In 2002 I completed a four-day workshop on judging quilts and wearable art presented by the Northern California Quilt Council and soon began judging. In 2008 I became a Certified Judge through the National Quilting Association (NQA), now the National Association of Certified Quilt Judges (NACQJ), whose self-study requirements are rigorous. They include submitting in-depth paperwork on judging problems and techniques, which must pass a panel of three certified judges, followed by passing a panel interview and mock judging demonstration with another three certified judges.
To fulfill the continuing education requirement for certified judges, I regularly attend programs and workshops to learn new techniques that arise and add to my design knowledge and skill. In 2015 I became a Qualified Instructor through NACQJ to teach the association's Two-Day Judging Seminar.
To date, I have judged over one hundred fifty shows at regional and national venues, having been invited back by many show organizers. I have also juried large regional shows and served as the judging floor coordinator several times, so I thoroughly understand the entire judging process.
As a judge, my goal is to encourage makers through positive and constructive feedback. As such, I prefer the elimination method to the point system when evaluating, because comments rather than points give each entrant feedback specific to their piece.
Positive and constructive comments cover both design and workmanship. Design includes the quilt top and the quilting design and how it relates to and enhances the top. Workmanship is the construction of the quilt top and how well the quilting is executed.
The purpose for positive comments is to recognize and encourage entrants. The goal for constructive comments is to provide information on how to improve future work.
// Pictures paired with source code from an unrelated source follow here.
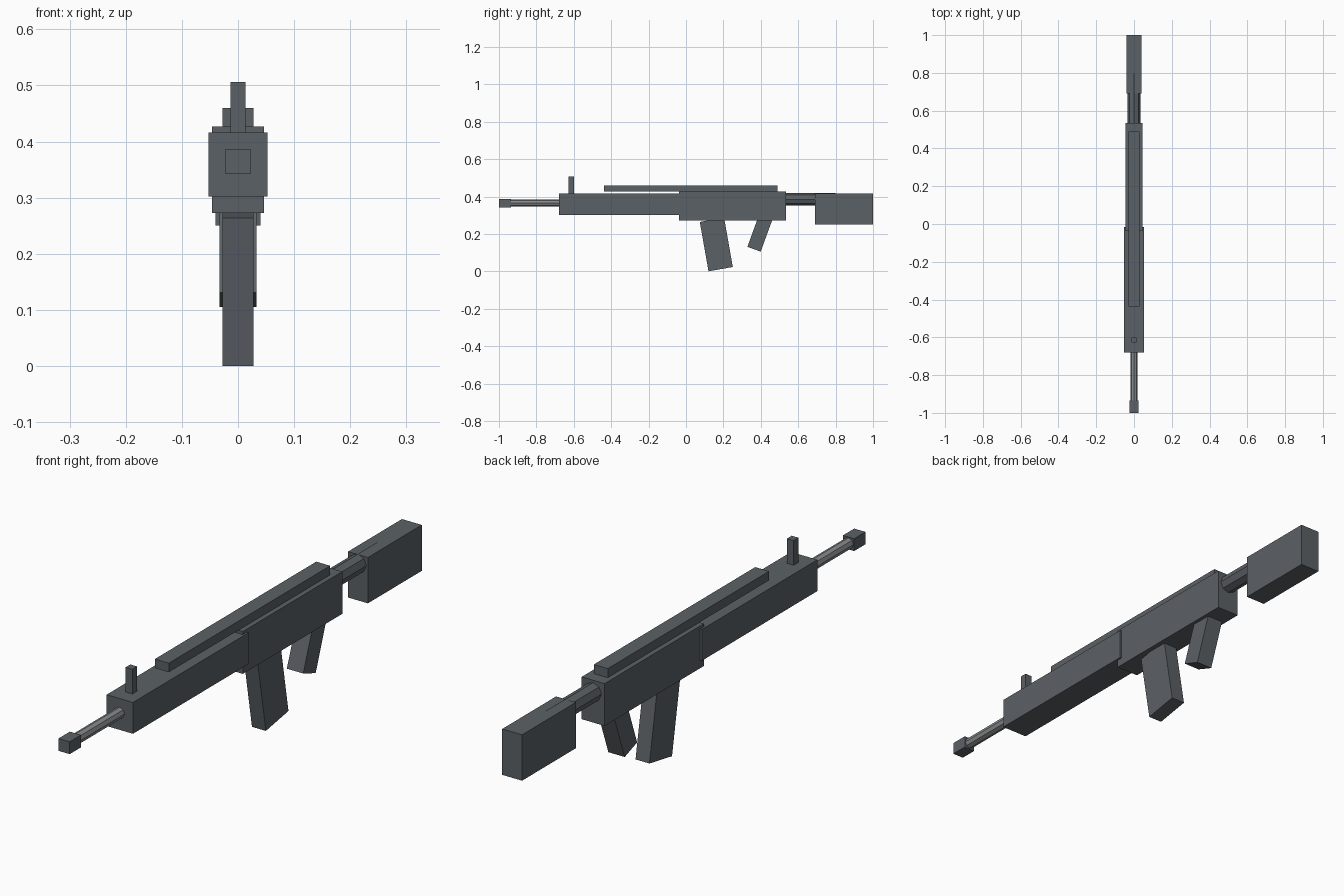
import bpy
import math

if "Cube" in bpy.data.objects:
    bpy.data.objects.remove(bpy.data.objects["Cube"])


def material(name, rgb):
    mat = bpy.data.materials.new(name)
    mat.diffuse_color = (*rgb, 1.0)
    mat.use_nodes = True
    mat.node_tree.nodes["Principled BSDF"].inputs["Base Color"].default_value = mat.diffuse_color
    return mat


gunmetal = material("dark_grey_metal", (0.105, 0.120, 0.132))
steel = material("light_grey_steel", (0.24, 0.25, 0.255))


def box(name, half_width, y0, y1, z0, z1, tilt=0.0):
    """Box symmetric about x = 0, optionally tilted about its own x axis."""
    bpy.ops.mesh.primitive_cube_add(size=1, location=(0, (y0 + y1) / 2, (z0 + z1) / 2))
    ob = bpy.context.object
    ob.name = name
    ob.scale = (2 * half_width, y1 - y0, z1 - z0)
    ob.rotation_euler.x = math.radians(tilt)
    ob.data.materials.append(gunmetal)
    return ob


def tube(name, radius, y0, y1, z, mat):
    """Eight-sided rod along y with a ridge on top."""
    bpy.ops.mesh.primitive_cylinder_add(
        vertices=8, radius=radius, depth=y1 - y0,
        location=(0, (y0 + y1) / 2, z), rotation=(math.radians(90), 0, 0))
    ob = bpy.context.object
    ob.name = name
    ob.data.materials.append(mat)
    return ob


# Main body
box("receiver", 0.046, -0.038, 0.534, 0.273, 0.427)
box("handguard", 0.053, -0.68, -0.015, 0.302, 0.416)
box("top_rail", 0.028, -0.438, 0.49, 0.427, 0.46)
box("front_sight", 0.0135, -0.627, -0.60, 0.41, 0.506)

# Barrel and muzzle
tube("barrel", 0.0195, -0.95, -0.66, 0.365, steel)
box("muzzle", 0.0225, -1.0, -0.935, 0.342, 0.387)

# Stock
tube("stock_tube", 0.0335, 0.50, 0.80, 0.385, gunmetal)
box("stock", 0.04, 0.69, 1.0, 0.25, 0.417)

# Tilted magazine and hand grip, sized by length and centred on their axes
box("magazine", 0.028, 0.162 - 0.066, 0.162 + 0.066, 0.1435 - 0.134, 0.1435 + 0.134, tilt=10)
box("hand_grip", 0.033, 0.398 - 0.038, 0.398 + 0.038, 0.212 - 0.1, 0.212 + 0.1, tilt=-20)
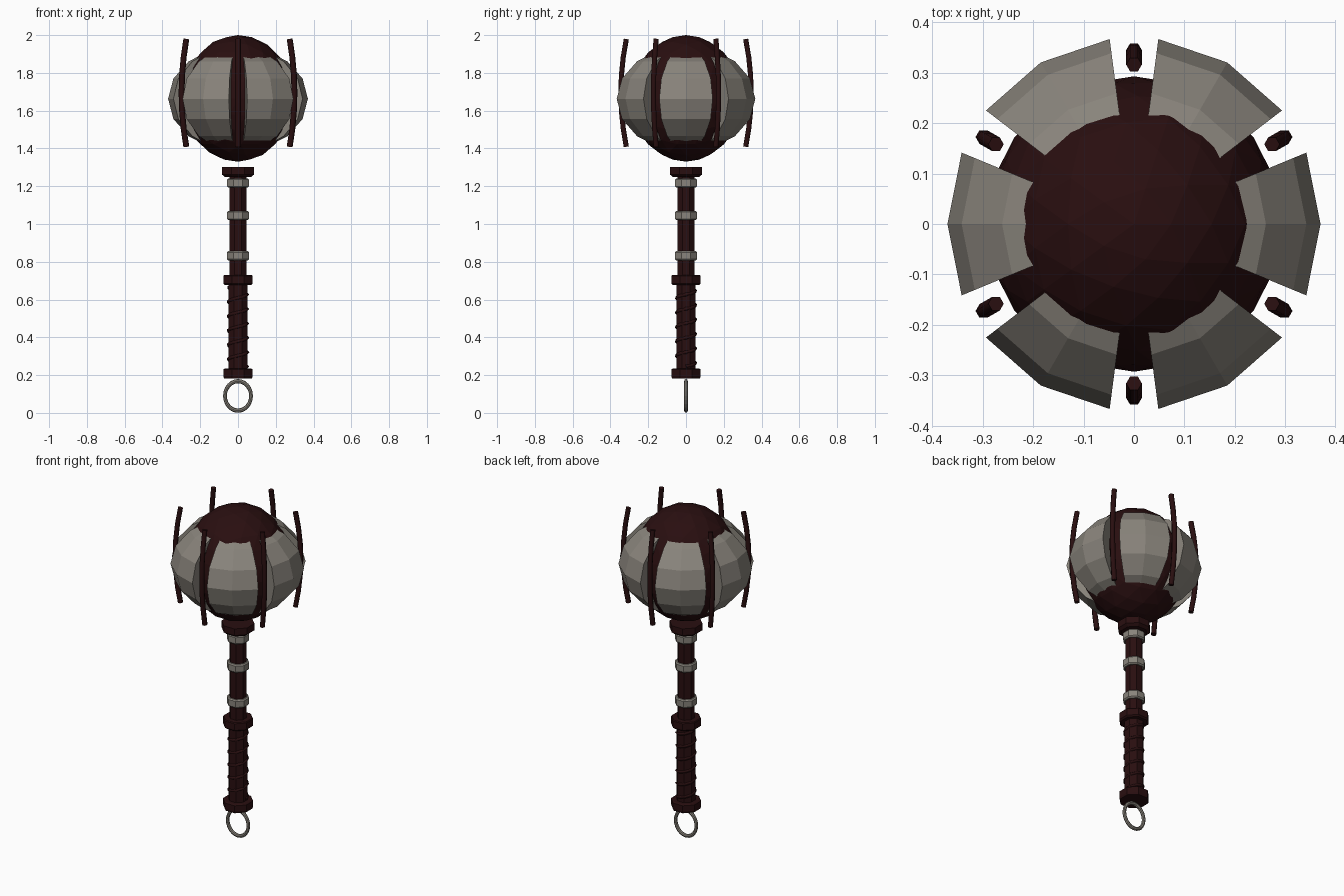
import bpy, bmesh, math
from mathutils import Vector

if "Cube" in bpy.data.objects:
    bpy.data.objects.remove(bpy.data.objects["Cube"])


def material(name, col):
    m = bpy.data.materials.new(name)
    m.diffuse_color = (*col, 1)
    m.use_nodes = True
    m.node_tree.nodes["Principled BSDF"].inputs["Base Color"].default_value = m.diffuse_color
    return m


DARK = material("dark maroon", (0.022, 0.0045, 0.005))
STEEL = material("warm grey metal", (0.25, 0.23, 0.20))


def add_object(name, bm, mat):
    bmesh.ops.recalc_face_normals(bm, faces=bm.faces)
    me = bpy.data.meshes.new(name)
    bm.to_mesh(me)
    bm.free()
    me.materials.append(mat)
    ob = bpy.data.objects.new(name, me)
    bpy.context.collection.objects.link(ob)
    return ob


def lathe(name, profile, mat, sides=8):
    """Closed turned part from (radius, z) pairs, flats facing the axes."""
    bm = bmesh.new()
    k = 1 / math.cos(math.pi / sides)
    rings = []
    for r, z in profile:
        rings.append([bm.verts.new((r * k * math.cos((i + .5) * math.tau / sides),
                                    r * k * math.sin((i + .5) * math.tau / sides), z))
                      for i in range(sides)])
    for a, b in zip(rings, rings[1:]):
        for i in range(sides):
            j = (i + 1) % sides
            bm.faces.new((a[i], a[j], b[j], b[i]))
    bm.faces.new(rings[0])
    bm.faces.new(rings[-1])
    return add_object(name, bm, mat)


def tube(name, pts, radius, mat, res=1):
    """Solid rod swept along a polyline."""
    cu = bpy.data.curves.new(name, 'CURVE')
    cu.dimensions = '3D'
    cu.bevel_depth = radius
    cu.bevel_resolution = res
    cu.use_fill_caps = True
    sp = cu.splines.new('POLY')
    sp.points.add(len(pts) - 1)
    for p, co in zip(sp.points, pts):
        p.co = (*co, 1)
    cu.materials.append(mat)
    ob = bpy.data.objects.new(name, cu)
    bpy.context.collection.objects.link(ob)
    return ob


# Hanging ring at the foot
bpy.ops.mesh.primitive_torus_add(major_radius=0.069, minor_radius=0.010, major_segments=24,
                                 minor_segments=8, location=(0, 0, 0.09),
                                 rotation=(math.pi / 2, 0, 0))
ring = bpy.context.object
ring.name = "hanging_ring"
ring.scale = (1, 1.13, 1)
ring.data.materials.append(STEEL)

# Handle: pommel, grip, guard, shaft, upper collar
lathe("pommel", [(0.074, 0.183), (0.078, 0.195), (0.078, 0.23), (0.07, 0.235)], DARK)
lathe("grip", [(0.050, 0.225), (0.050, 0.69)], DARK)
lathe("guard", [(0.07, 0.677), (0.078, 0.685), (0.078, 0.725), (0.074, 0.73)], DARK)
lathe("shaft", [(0.045, 0.72), (0.045, 1.26)], DARK)
lathe("upper_collar", [(0.068, 1.248), (0.085, 1.262), (0.085, 1.302)], DARK)

# Spiral wrap on the grip
turns, steps = 5.5, 12
n = int(turns * steps)
tube("grip_wrap", [(0.050 * math.cos(math.tau * i / steps), 0.050 * math.sin(math.tau * i / steps),
                    0.245 + 0.42 * i / n) for i in range(n + 1)], 0.010, DARK, 0)

# Metal bands on the shaft
for i, z in enumerate((0.832, 1.045, 1.217)):
    lathe(f"shaft_band_{i + 1}", [(0.052, z - 0.025), (0.058, z - 0.018),
                                  (0.058, z + 0.018), (0.052, z + 0.025)], STEEL)

# Head core
bm = bmesh.new()
bmesh.ops.create_icosphere(bm, subdivisions=3, radius=1)
for v in bm.verts:
    v.co = Vector((v.co.x * 0.293, v.co.y * 0.293, 1.665 + v.co.z * 0.335))
add_object("head_core", bm, DARK)

# Six bulging wedge plates and six curved rods between them
for k in range(6):
    a0 = k * math.pi / 3
    bm = bmesh.new()
    cols = []
    for da in (-22.5, 0, 22.5):
        a = a0 + math.radians(da)
        cols.append([])
        for lat in (-67.5, -45, -22.5, 0, 22.5, 45, 67.5):
            t = math.radians(lat)
            r = 0.37 * math.cos(t)
            cols[-1].append(bm.verts.new((r * math.cos(a), r * math.sin(a),
                                          1.663 + 0.28 * math.sin(t))))
    for c, d in zip(cols, cols[1:]):
        for i in range(6):
            bm.faces.new((c[i], d[i], d[i + 1], c[i + 1]))
    # Flat radial sides closing on the axis inside the core
    lo, hi = bm.verts.new((0, 0, 1.556)), bm.verts.new((0, 0, 1.77))
    for c in (cols[0], cols[2]):
        bm.faces.new([lo] + c + [hi])
    for i, p in ((0, lo), (6, hi)):
        for c, d in zip(cols, cols[1:]):
            bm.faces.new((p, c[i], d[i]))
    add_object(f"head_plate_{k + 1}", bm, STEEL)

    b = a0 + math.pi / 6
    pts = []
    for i in range(7):
        s = i / 3 - 1
        r = 0.345 - 0.029 * s * s
        pts.append((r * math.cos(b), r * math.sin(b), 1.694 + 0.285 * s))
    tube(f"head_rod_{k + 1}", pts, 0.0155, DARK)
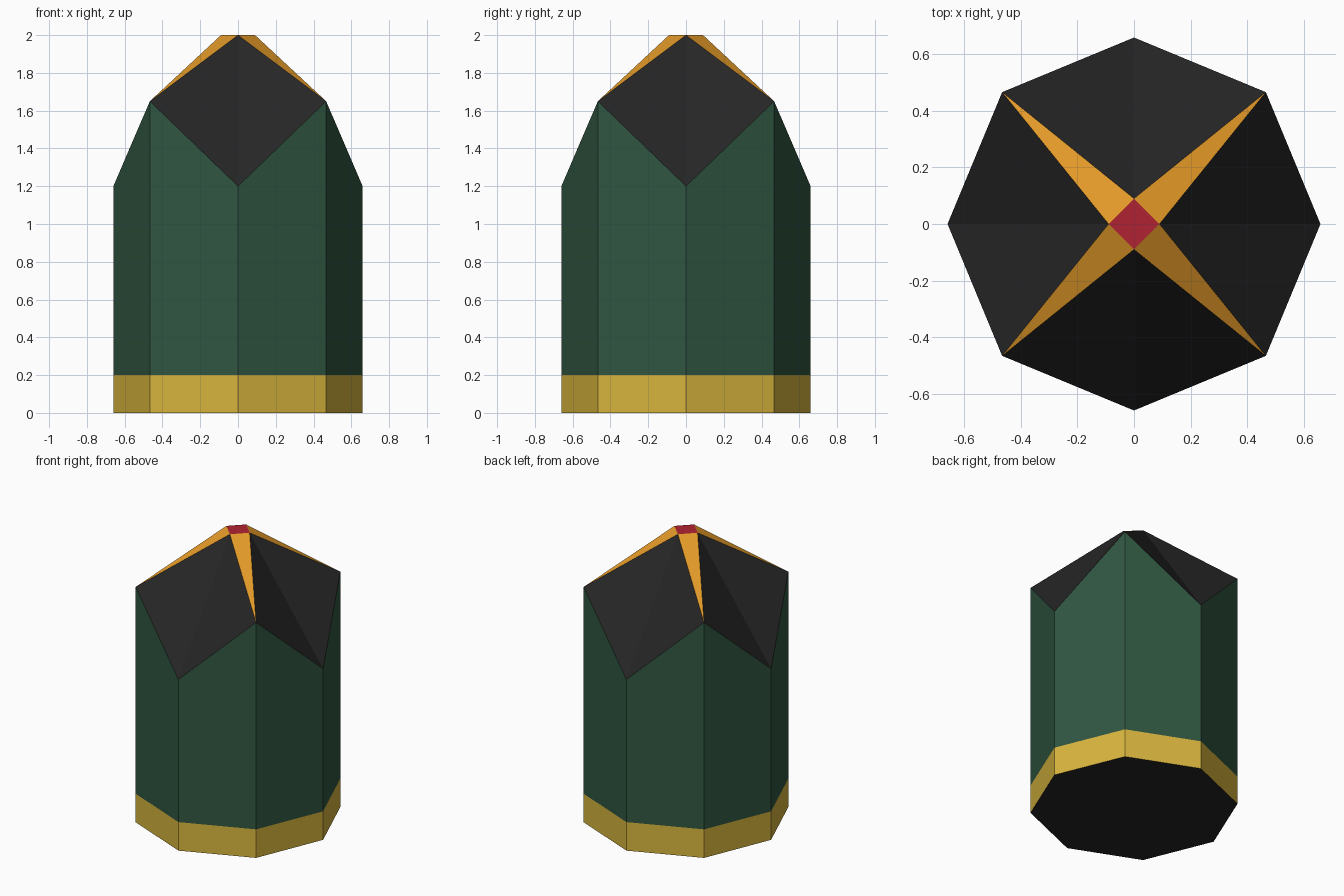
import bpy, bmesh, math

if "Cube" in bpy.data.objects:
    bpy.data.objects.remove(bpy.data.objects["Cube"])


def material(name, r, g, b):
    lin = [((c / 255 + 0.055) / 1.055) ** 2.4 for c in (r, g, b)]
    m = bpy.data.materials.new(name)
    m.diffuse_color = (*lin, 1)
    m.use_nodes = True
    m.node_tree.nodes["Principled BSDF"].inputs["Base Color"].default_value = m.diffuse_color
    return m


GOLD = material("gold", 216, 181, 62)
GREEN = material("dark green", 48, 86, 65)
BLACK = material("black", 38, 38, 38)
ORANGE = material("orange", 229, 155, 40)
RED = material("red", 176, 36, 50)

R, TIP = 0.66, 0.09


def ring(radius, n, zs):
    """Points around the z axis, starting on +x, cycling through heights zs."""
    return [(radius * math.cos(2 * math.pi * i / n),
             radius * math.sin(2 * math.pi * i / n), zs[i % len(zs)]) for i in range(n)]


def build(name, points, faces, mats):
    """faces holds (point indices, material slot)."""
    bm = bmesh.new()
    vs = [bm.verts.new(p) for p in points]
    for idx, slot in faces:
        bm.faces.new([vs[i] for i in idx]).material_index = slot
    me = bpy.data.meshes.new(name)
    bm.to_mesh(me)
    bm.free()
    for m in mats:
        me.materials.append(m)
    ob = bpy.data.objects.new(name, me)
    bpy.context.collection.objects.link(ob)
    return ob


def walls(slot=0):
    return [((i, (i + 1) % 8, 8 + (i + 1) % 8, 8 + i), slot) for i in range(8)]


# Gold base band with a black underside
build("base_band", ring(R, 8, [0]) + ring(R, 8, [0.2]),
      walls() + [(tuple(range(7, -1, -1)), 1)], [GOLD, BLACK])

# Green body: low corners on the axes, high corners on the diagonals
build("body", ring(R, 8, [0.2]) + ring(R, 8, [1.2, 1.65]), walls(), [GREEN])

# Roof: black panels folded along the axes, orange ridges, red tip
roof = []
for k in range(4):
    a, d, prev = 2 * k, 2 * k + 1, (2 * k - 1) % 8
    t, t2 = 8 + k, 8 + (k + 1) % 4
    roof += [((prev, a, t), 0), ((a, d, t), 0), ((d, t2, t), 1)]
roof.append(((8, 9, 10, 11), 2))
build("roof", ring(R, 8, [1.2, 1.65]) + ring(TIP, 4, [2.0]), roof, [BLACK, ORANGE, RED])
To that end, I encourage volunteers to assist with judging to better understand and see it is about encouragement not criticism.
During judging, I strive for professionalism and objectivity. Design and workmanship are the two players in a quilt’s success. Ultimately, I choose winners based on the degree of difficulty and complexity of design. For degree of difficulty, I consider how challenging it was to construct and quilt a piece. Complexity of design concerns the number of decisions the entrant made to create a piece.
Ideally, allow four minutes per quilt for five to six well-considered comments per piece. If there are 110 quilts, that equals 7.5 hours not including Best of Show selection and special awards. Judges may comfortably evaluate up to 125 quilts in one day but with fewer number of comments. Organizations should consider their goals. If educational feedback to entrants is important, more time is necessary.
I judge solo or in a team with one to two other judges. Organizations should take into consideration that one judge works faster than a team. A team needs to agree on the wording of comments provided to scribes, and show organizers should plan the time schedule accordingly.
If your group is considering a judged show, I encourage you to contact me. I have heard many times from formerly non-judged shows that after they began judging the quality of subsequent shows noticeably improved as a result of feedback to entrants. I’m happy to assist with category definitions, the judging form, judging floor set-up and any questions you may have.
Judging fees are $400.00 per day. Additional costs are noted below.
- Local judging includes the current IRS mileage to and from the venue and meals.
- Distance travel includes airfare, the current IRS mileage to and from the airport, airport parking, meals and incidentals, and a private, non-smoking room, preferably at a hotel. Please note I have dietary restrictions best handled by a per diem for meals. If they are provided by the sponsor, I'm happy to send a list of restricted items.